Surrey, B.C. – The BC Wildlife Federation is calling for fundamental change in the management of salmon fisheries. It’s time to make the transition from non-selective gillnets to selective fishing methods historically used by Indigenous Peoples. The BCWF wants both levels of government to develop a five-year action plan for the Lower Fraser River fisheries to assist in the transition away from non-selective net harvesting.
This call for action and fundamental change in fishing methods comes on the heels of the recent announcement of self-suspension of Marine Stewardship Council (MSC) certification for sockeye, pinks and chum salmon by the Canadian Pacific Sustainable Fisheries Society. The MSC certification is supposed to be a conservation tool. It was intended to provide “the best environmental choice in seafood” to consumers and to create positive incentives that would improve the status and management of fisheries. This self-suspension reflects poorly on the Department of Fisheries and Oceans (DFO) and essentially confirms the department’s failure to manage B.C.’s salmon populations on a sustainable basis.

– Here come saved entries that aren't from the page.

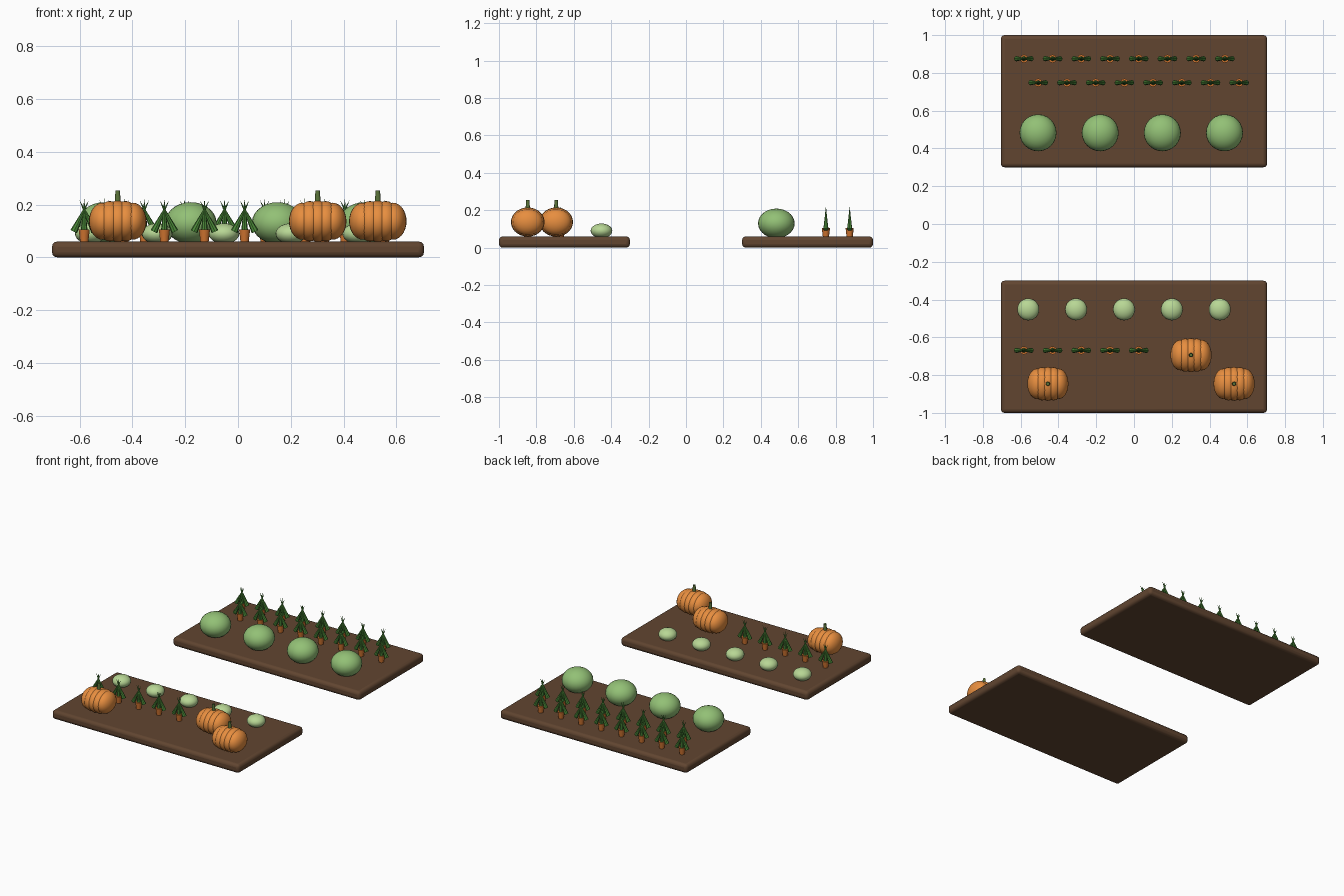
import bpy, math

if "Cube" in bpy.data.objects:
    bpy.data.objects.remove(bpy.data.objects["Cube"])


def material(name, rgb):
    m = bpy.data.materials.new(name)
    m.diffuse_color = (*rgb, 1)
    m.use_nodes = True
    m.node_tree.nodes["Principled BSDF"].inputs["Base Color"].default_value = m.diffuse_color
    return m


SOIL = material("soil", (0.12, 0.06, 0.03))
ORANGE = material("pumpkin_orange", (0.80, 0.27, 0.05))
ROOT = material("carrot_orange", (0.65, 0.18, 0.03))
STEM = material("stem_green", (0.10, 0.17, 0.04))
LEAF = material("leaf_green", (0.07, 0.25, 0.04))
CABBAGE = material("cabbage_green", (0.29, 0.53, 0.18))
LETTUCE = material("lettuce_green", (0.48, 0.68, 0.30))


def finish(name, mat, angle=40):
    ob = bpy.context.object
    ob.name = name
    ob.data.materials.append(mat)
    bpy.ops.object.shade_smooth_by_angle(angle=math.radians(angle))
    return ob


def ball(name, loc, radii, mat):
    bpy.ops.mesh.primitive_uv_sphere_add(segments=24, ring_count=14, radius=1, location=loc)
    bpy.context.object.scale = radii
    bpy.ops.object.transform_apply(location=False, rotation=False, scale=True)
    return finish(name, mat)


def cone(name, loc, r1, r2, depth, mat, sides=8, tilt=0):
    bpy.ops.mesh.primitive_cone_add(vertices=sides, radius1=r1, radius2=r2, depth=depth,
                                    location=loc, rotation=(0, tilt, 0))
    return finish(name, mat)


# Soil slab with rounded edges
def bed(name, y):
    bpy.ops.mesh.primitive_cube_add(size=1, location=(0, y, 0.03))
    ob = bpy.context.object
    ob.scale = (1.41, 0.70, 0.06)
    bpy.ops.object.transform_apply(location=False, rotation=False, scale=True)
    mod = ob.modifiers.new("round", 'BEVEL')
    mod.width, mod.segments = 0.02, 3
    finish(name, SOIL)


# Carrot: stubby root and a flat fan of crossing leaves
def carrot(x, y):
    cone("carrot_root", (x, y, 0.08), 0.016, 0.022, 0.05, ROOT, 10)
    for s in (-1, 0, 1):
        cone("carrot_leaf", (x + s * 0.011, y, 0.157), 0.014, 0, 0.132, LEAF, 8, -s * 0.45)


# Pumpkin: five overlapping lobes along x and a stem
def pumpkin(x, y):
    for dx, k in ((-0.056, 0.9), (-0.03, 0.98), (0, 1), (0.03, 0.98), (0.056, 0.9)):
        ball("pumpkin_lobe", (x + dx, y, 0.137), (0.053, 0.09 * k, 0.078 * k), ORANGE)
    cone("pumpkin_stem", (x, y, 0.228), 0.012, 0.009, 0.052, STEM, 10)


bed("front_bed", -0.65)
bed("back_bed", 0.65)

for i in range(8):
    carrot(-0.583 + i * 0.152, 0.875)
    carrot(-0.507 + i * 0.152, 0.748)
for i in range(5):
    carrot(-0.583 + i * 0.152, -0.669)
    ball("lettuce", (-0.56 + i * 0.2535, -0.452, 0.09), (0.058, 0.058, 0.039), LETTUCE)
for i in range(4):
    ball("cabbage", (-0.508 + i * 0.329, 0.483, 0.13), (0.098, 0.098, 0.079), CABBAGE)
for x, y in ((-0.456, -0.846), (0.302, -0.694), (0.53, -0.846)):
    pumpkin(x, y)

Endangered Interior Fraser steelhead (IFS), sturgeon and weaker Chinook and coho stocks are indiscriminately caught every year by net fishers targeting sockeye and chum salmon and, in 2019, pink salmon. The downward trend data speaks for itself and is the reason why these stocks have been subject to efforts to have them listed under the Species at Risk Act. DFO’s efforts to convince the public that all is well with these stocks through their mitigation measures have been an abject failure as these stocks continue to trend towards zero. Despite the negative impacts of the gillnet chum fishery on these endangered stocks, this fishery was certified under the MSC—thus making a mockery of the certification process.

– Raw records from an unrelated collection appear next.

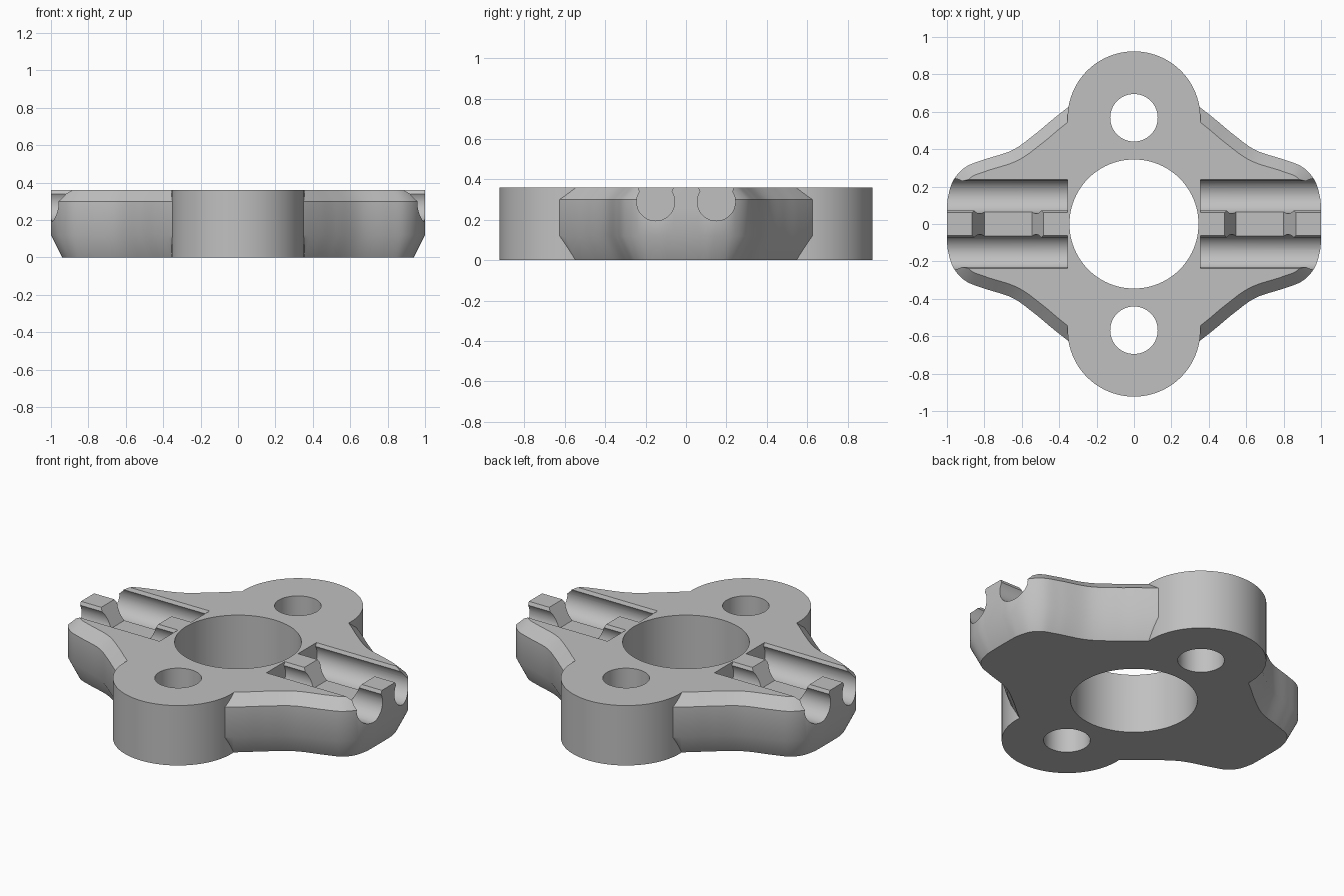
import bpy, bmesh, math
from mathutils import Vector

if "Cube" in bpy.data.objects:
    bpy.data.objects.remove(bpy.data.objects["Cube"])

H = 0.36
grey = bpy.data.materials.new("light grey metal")
grey.diffuse_color = (0.53, 0.53, 0.53, 1)
grey.use_nodes = True
grey.node_tree.nodes["Principled BSDF"].inputs["Base Color"].default_value = grey.diffuse_color


def loft(name, rings):
    """Closed solid through rings that all have the same number of points."""
    bm = bmesh.new()
    vs = [[bm.verts.new(p) for p in r] for r in rings]
    n = len(vs[0])
    for a, b in zip(vs, vs[1:]):
        for i in range(n):
            j = (i + 1) % n
            bm.faces.new((a[i], a[j], b[j], b[i]))
    bm.faces.new(vs[0][::-1])
    bm.faces.new(vs[-1])
    bmesh.ops.recalc_face_normals(bm, faces=bm.faces)
    me = bpy.data.meshes.new(name)
    bm.to_mesh(me)
    bm.free()
    me.materials.append(grey)
    ob = bpy.data.objects.new(name, me)
    bpy.context.collection.objects.link(ob)
    return ob


def cylinder(name, y, r, z0, z1, n=96):
    pts = [(r * math.cos(math.tau * i / n), y + r * math.sin(math.tau * i / n)) for i in range(n)]
    return loft(name, [[(px, py, z) for px, py in pts] for z in (z0, z1)])


def combine(target, tool, op):
    """Apply a boolean and remove the helper."""
    m = target.modifiers.new("bool", 'BOOLEAN')
    m.operation, m.object, m.solver = op, tool, 'EXACT'
    dg = bpy.context.evaluated_depsgraph_get()
    me = bpy.data.meshes.new_from_object(target.evaluated_get(dg))
    target.modifiers.clear()
    target.data = me
    bpy.data.objects.remove(tool)


def spline(ctrl, steps=8):
    """Catmull-Rom curve through the control points."""
    p = [Vector(c) for c in ctrl]
    p = [2 * p[0] - p[1]] + p + [2 * p[-1] - p[-2]]
    out = []
    for a, b, c, d in zip(p, p[1:], p[2:], p[3:]):
        for k in range(steps):
            t = k / steps
            out.append(0.5 * (2 * b + (c - a) * t + (2 * a - 5 * b + 4 * c - d) * t * t
                              + (3 * b - a - 3 * c + d) * t ** 3))
    return out + [p[-2]]


# wing outline, one quadrant, with chamfer offsets
quad = spline([(0.28, 0.675), (0.355, 0.622), (0.44, 0.555), (0.53, 0.48), (0.65, 0.395),
               (0.8, 0.345), (0.9, 0.305), (0.965, 0.235), (0.995, 0.14), (1.0, 0.06)])
quad[-1].x = 1.0


def inset(depth, top):
    res = []
    for i, p in enumerate(quad):
        t = (quad[min(i + 1, len(quad) - 1)] - quad[max(i - 1, 0)]).normalized()
        k = depth
        if top:  # the upper chamfer fades out inside the grooves
            k *= min(1, max(0, (p.y - 0.15) / 0.08))
        res.append(p + Vector((t.y, -t.x)) * k)
    return res


def full_ring(q, z):
    q = [(p.x, p.y) for p in q]
    r = q + [(x, -y) for x, y in q[::-1]]
    r += [(-x, -y) for x, y in q] + [(-x, y) for x, y in q[::-1]]
    return [(x, y, z) for x, y in r]


body = loft("mounting_flange", [full_ring(inset(0.06, False), 0), full_ring(quad, 0.12),
                                full_ring(quad, 0.30), full_ring(inset(0.062, True), H)])

# round bolt lobes, then bore and bolt holes
for s in (-1, 1):
    combine(body, cylinder("lobe", s * 0.568, 0.355, 0, H), 'UNION')
combine(body, cylinder("bore", 0, 0.345, -0.1, 0.5), 'DIFFERENCE')
for s in (-1, 1):
    combine(body, cylinder("bolt_hole", s * 0.568, 0.127, -0.1, 0.5, 64), 'DIFFERENCE')

# keyhole grooves and the notch in the ridge between them, on each wing
R, CZ = 0.094, 0.289
a0 = math.asin((0.34 - CZ) / R)
arc = [math.pi - a0 + (math.pi + 2 * a0) * i / 40 for i in range(41)]
key = [(R * math.cos(a), CZ + R * math.sin(a)) for a in arc]
key += [(0.0875, H), (0.096, 0.38), (-0.096, 0.38), (-0.0875, H)]
notch = [(0.545, 0.25), (0.80, 0.25), (0.865, H), (0.877, 0.38), (0.473, 0.38), (0.485, H)]
for sx in (-1, 1):
    for sy in (-1, 1):
        g = loft("groove", [[(sx * x, sy * 0.15 + y, z) for y, z in key] for x in (0.355, 1.1)])
        combine(body, g, 'DIFFERENCE')
    n = loft("notch", [[(sx * x, y, z) for x, z in notch] for y in (-0.1, 0.1)])
    combine(body, n, 'DIFFERENCE')

# smooth curved walls, sharp edges kept
bpy.ops.object.select_all(action='DESELECT')
body.select_set(True)
bpy.context.view_layer.objects.active = body
bpy.ops.object.shade_smooth_by_angle(angle=math.radians(30))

“With the self-suspension of the chum and other salmon fisheries, it is now time to get it right,” says BCWF President Bill Bosch. “If this fishery is to be certified, then it needs to be conducted from now on using selective fishing methods in order to protect the weak stocks.” Otherwise, Bosch says the chum fishery cannot be considered sustainable hence not eligible to be certified since the endangered stocks are incidentally captured and killed by the gill nets.
The BCWF is not just critical of the chum fishery. The Fraser sockeye population is in dire straits with the 2019 spawner return at an all-time low of only 10 percent of its pre-season prediction of almost 6 million. The lower river sockeye gillnet fisheries targeting the stronger sockeye stocks are also by-catching weaker salmon stocks.
The primary causes of declining stocks are climate change, overfishing and habitat loss. Of the three primary causes of salmon declines, only fishing can be regulated to improve spawner numbers, at least in the short term.
The announced $142 million by the Federal and provincial governments (British Columbia Salmon Restoration and Innovation Fund [BCSRIF]) last summer was intended to address salmon conservation issues. The only effective method to improve salmon numbers immediately is through sustainable fishing methods. Unfortunately, BCSRIF did not fund a single project that would address selective fishing methods such as pound nets and fish wheels. BCSRIF is well-intended but has lost credibility with those interested in conservation and sustainable fisheries.
“At the rate, salmon are dwindling; it may be time to remove all nets from the lower Fraser,” says Bosch, who acknowledges this is a drastic measure but may be required for a desperate situation.
A fundamental change in the way DFO manages salmon fisheries is required. It is time to bring salmon management into the twenty-first century.